Leaves of a Bhimaswarga
manuscript from the collection of the Sonobudoyo Museum of Yogyakarta.
Photo courtesy of the Lontar Foundation.
In what is today the Indonesian archipelago, the ‘leaves’ of this maritime region’s first books were actual leaves, made from those of the fan palm (Borassus flabellifer)
. As is still practised in Bali today, to make these books the leaves are first cut into uniform size, then dried and pressed for up to two years, the end result being a very smooth writing surface. But instead of being written on with pen and ink, the leaves are inscribed with a metal stylus and the incised text is blackened with a paste made from burnt candlenut and coconut oil. In this way, the pages of a manuscript are created, after which the bundle of leaves that form a completed manuscript are perforated with a small hole in three places, one at each end and one just off centre. Thin cords are strung through the holes and tied loosely to keep the leaves together and in order. The leaves are then sandwiched between two flat boards of bamboo or wood of corresponding size, which serve as the covers for the manuscript and have a central hole that is aligned with the middle hole in the leaves. A long cord is threaded through the central hole of both the boards and leaves, the bottom ...
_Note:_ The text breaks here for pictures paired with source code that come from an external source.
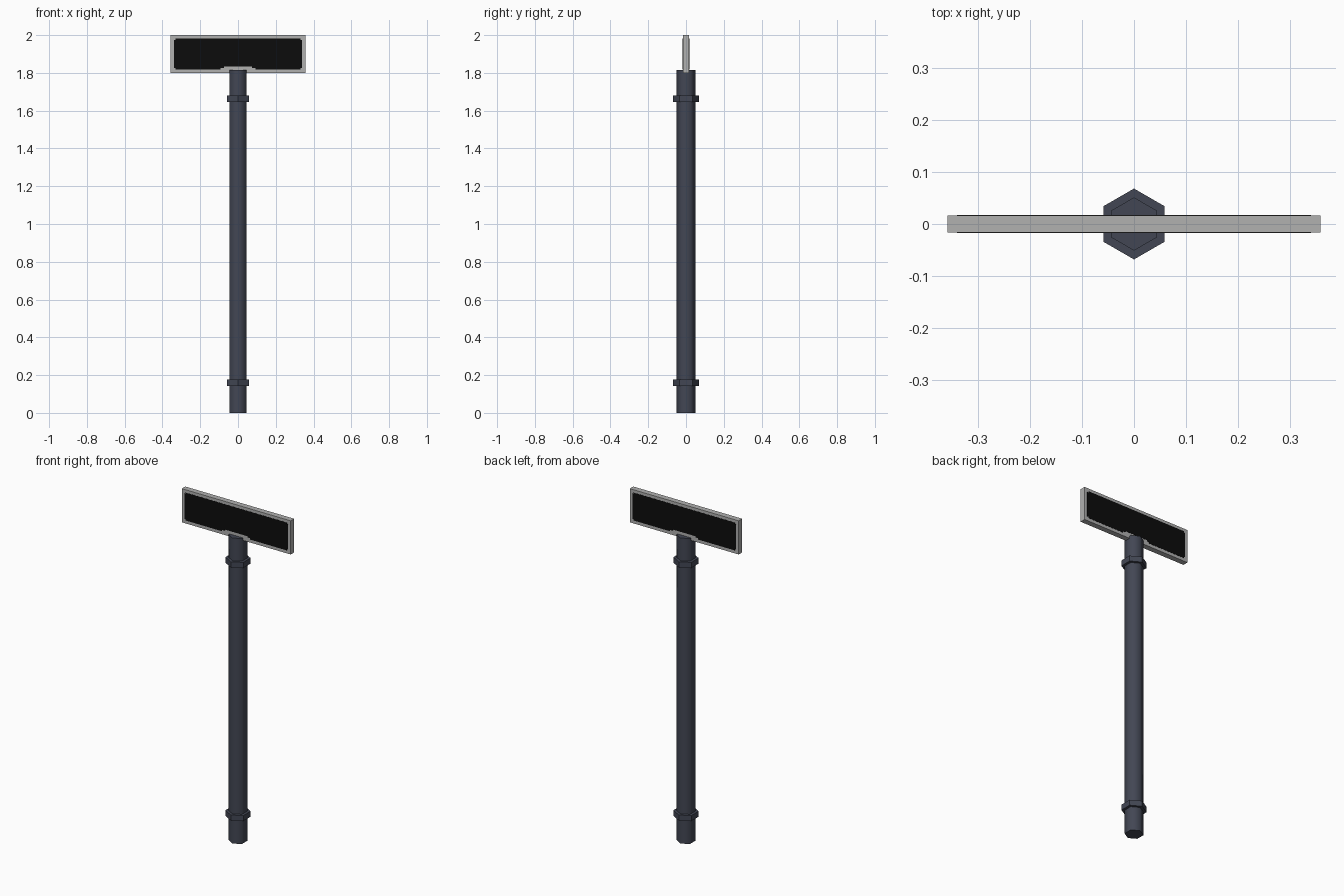
import bpy, bmesh, math

if "Cube" in bpy.data.objects:
    bpy.data.objects.remove(bpy.data.objects["Cube"])


def material(name, rgb):
    m = bpy.data.materials.new(name)
    m.diffuse_color = (*rgb, 1.0)
    m.use_nodes = True
    m.node_tree.nodes["Principled BSDF"].inputs["Base Color"].default_value = m.diffuse_color
    return m


slate = material("slate metal", (0.055, 0.062, 0.088))
grey = material("light grey border", (0.44, 0.44, 0.435))
black = material("black panel", (0.0035, 0.0035, 0.0035))


def hexagon(name, radius, z0, z1):
    # corners point along +y and -y
    bpy.ops.mesh.primitive_cylinder_add(
        vertices=6, radius=radius, depth=z1 - z0, location=(0, 0, (z0 + z1) / 2))
    ob = bpy.context.object
    ob.name = name
    ob.data.materials.append(slate)
    return ob


def prism(name, outline, y0, y1, mat):
    # extrude an x/z outline from y0 to y1
    bm = bmesh.new()
    face = bm.faces.new([bm.verts.new((x, y0, z)) for x, z in outline])
    ext = bmesh.ops.extrude_face_region(bm, geom=[face])
    for v in ext["geom"]:
        if isinstance(v, bmesh.types.BMVert):
            v.co.y = y1
    bmesh.ops.recalc_face_normals(bm, faces=bm.faces)
    me = bpy.data.meshes.new(name)
    bm.to_mesh(me)
    bm.free()
    ob = bpy.data.objects.new(name, me)
    bpy.context.collection.objects.link(ob)
    me.materials.append(mat)
    return ob


# Six-sided post, shaded smooth around its sides
post = hexagon("post", 0.051, 0.0, 1.815)
bpy.ops.object.shade_smooth_by_angle(angle=math.radians(65))

# Two collars
hexagon("lower_collar", 0.068, 0.143, 0.176)
hexagon("upper_collar", 0.068, 1.647, 1.68)

# Sign board
W, T = 0.358, 0.0165
prism("sign_board", [(-W, 1.8), (W, 1.8), (W, 2.0), (-W, 2.0)], -T, T, grey)

# Black panels on both faces: stepped corners and a notch above the post
half = [(0.075, 1.833), (0.075, 1.826), (0.092, 1.826), (0.092, 1.818),
        (0.332, 1.818), (0.332, 1.826), (0.34, 1.826),
        (0.34, 1.975), (0.332, 1.975), (0.332, 1.983)]
outline = half + [(-x, z) for x, z in reversed(half)]
for side, s in (("front", -1), ("back", 1)):
    prism(side + "_panel", outline, s * (T - 0.002), s * (T + 0.001), black)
The page you have requested is restricted to subscribers only. Please enter your username and password and click on 'Continue'.
If you have forgotten your username and password, please enter the email address you used when you joined. Your login
details will then be emailed to the address specified.
If you are already a member and have not received your login details, please email us,
including your name and address, and we will supply you with details of how to access the archived material.
If you are not a member and would like to enjoy the growing online archive of Stand Magazine
, containing poems, articles, prose and reviews,
why not subscribe
to the website today?